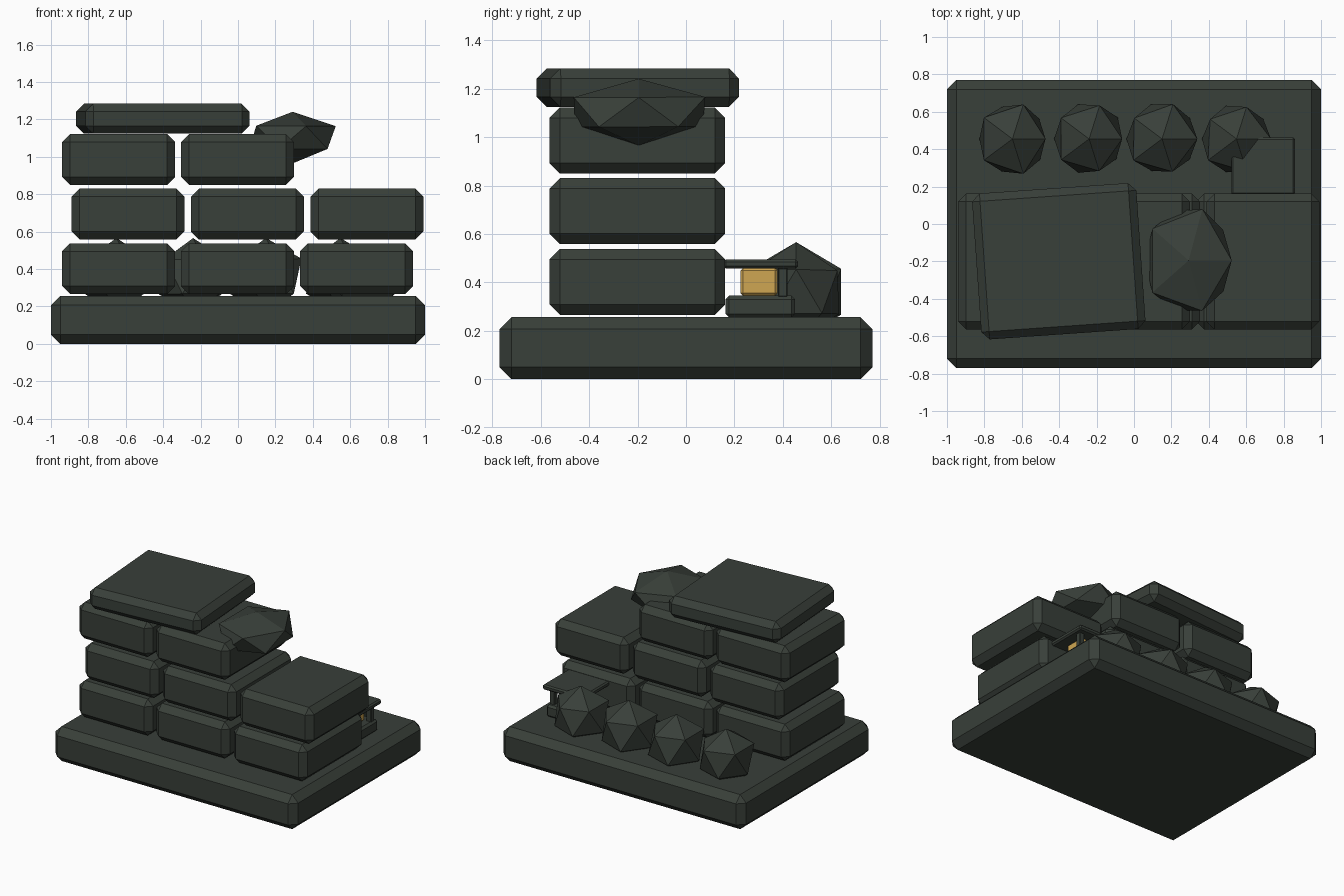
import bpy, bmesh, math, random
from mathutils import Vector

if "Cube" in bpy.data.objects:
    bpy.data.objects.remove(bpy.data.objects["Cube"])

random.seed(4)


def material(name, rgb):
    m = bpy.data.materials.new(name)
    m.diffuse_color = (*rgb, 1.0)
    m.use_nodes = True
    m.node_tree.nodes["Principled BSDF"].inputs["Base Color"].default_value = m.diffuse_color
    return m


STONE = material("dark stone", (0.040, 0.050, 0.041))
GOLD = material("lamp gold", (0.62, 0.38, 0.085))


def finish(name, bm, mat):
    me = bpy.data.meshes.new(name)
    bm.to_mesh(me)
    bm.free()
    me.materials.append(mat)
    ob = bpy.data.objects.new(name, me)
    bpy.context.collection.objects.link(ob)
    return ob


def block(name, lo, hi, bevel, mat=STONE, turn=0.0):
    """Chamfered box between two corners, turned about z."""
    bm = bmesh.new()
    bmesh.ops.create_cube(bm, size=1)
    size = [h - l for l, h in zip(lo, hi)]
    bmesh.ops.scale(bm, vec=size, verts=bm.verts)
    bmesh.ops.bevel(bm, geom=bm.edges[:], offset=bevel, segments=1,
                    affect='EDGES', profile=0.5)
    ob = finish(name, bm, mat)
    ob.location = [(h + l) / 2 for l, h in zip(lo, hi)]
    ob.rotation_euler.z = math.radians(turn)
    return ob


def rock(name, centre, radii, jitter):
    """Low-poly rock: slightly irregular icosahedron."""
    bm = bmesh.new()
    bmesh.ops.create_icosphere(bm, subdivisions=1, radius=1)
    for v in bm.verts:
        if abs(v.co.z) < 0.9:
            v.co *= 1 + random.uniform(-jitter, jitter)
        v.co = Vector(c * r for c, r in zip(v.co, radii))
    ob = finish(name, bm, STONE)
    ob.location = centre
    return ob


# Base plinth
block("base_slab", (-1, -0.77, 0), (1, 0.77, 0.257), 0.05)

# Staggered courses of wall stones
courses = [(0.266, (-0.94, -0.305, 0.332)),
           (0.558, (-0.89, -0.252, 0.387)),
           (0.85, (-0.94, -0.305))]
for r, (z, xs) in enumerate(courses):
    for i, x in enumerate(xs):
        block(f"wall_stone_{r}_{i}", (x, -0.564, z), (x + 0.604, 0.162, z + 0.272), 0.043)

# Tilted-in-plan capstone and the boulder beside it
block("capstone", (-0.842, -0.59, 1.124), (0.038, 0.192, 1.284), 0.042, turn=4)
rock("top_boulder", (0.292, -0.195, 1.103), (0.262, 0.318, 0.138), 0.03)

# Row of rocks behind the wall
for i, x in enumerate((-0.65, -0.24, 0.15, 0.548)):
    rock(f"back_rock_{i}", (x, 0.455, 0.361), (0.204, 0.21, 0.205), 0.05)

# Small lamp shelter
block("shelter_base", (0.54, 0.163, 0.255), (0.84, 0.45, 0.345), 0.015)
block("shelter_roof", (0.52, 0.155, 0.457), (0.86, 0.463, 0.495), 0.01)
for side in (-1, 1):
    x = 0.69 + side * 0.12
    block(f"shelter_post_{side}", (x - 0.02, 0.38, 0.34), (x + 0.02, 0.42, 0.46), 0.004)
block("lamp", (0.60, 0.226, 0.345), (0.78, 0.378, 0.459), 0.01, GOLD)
• • • • • • •
Look above for the line holding "ob.rotation_euler.z = math.radians(turn)" and the line holding "# Small lamp shelter". Retype both, and every line between them, word for word and nothing else.

Solved problem
    ob.rotation_euler.z = math.radians(turn)
    return ob


def rock(name, centre, radii, jitter):
    """Low-poly rock: slightly irregular icosahedron."""
    bm = bmesh.new()
    bmesh.ops.create_icosphere(bm, subdivisions=1, radius=1)
    for v in bm.verts:
        if abs(v.co.z) < 0.9:
            v.co *= 1 + random.uniform(-jitter, jitter)
        v.co = Vector(c * r for c, r in zip(v.co, radii))
    ob = finish(name, bm, STONE)
    ob.location = centre
    return ob


# Base plinth
block("base_slab", (-1, -0.77, 0), (1, 0.77, 0.257), 0.05)

# Staggered courses of wall stones
courses = [(0.266, (-0.94, -0.305, 0.332)),
           (0.558, (-0.89, -0.252, 0.387)),
           (0.85, (-0.94, -0.305))]
for r, (z, xs) in enumerate(courses):
    for i, x in enumerate(xs):
        block(f"wall_stone_{r}_{i}", (x, -0.564, z), (x + 0.604, 0.162, z + 0.272), 0.043)

# Tilted-in-plan capstone and the boulder beside it
block("capstone", (-0.842, -0.59, 1.124), (0.038, 0.192, 1.284), 0.042, turn=4)
rock("top_boulder", (0.292, -0.195, 1.103), (0.262, 0.318, 0.138), 0.03)

# Row of rocks behind the wall
for i, x in enumerate((-0.65, -0.24, 0.15, 0.548)):
    rock(f"back_rock_{i}", (x, 0.455, 0.361), (0.204, 0.21, 0.205), 0.05)

# Small lamp shelter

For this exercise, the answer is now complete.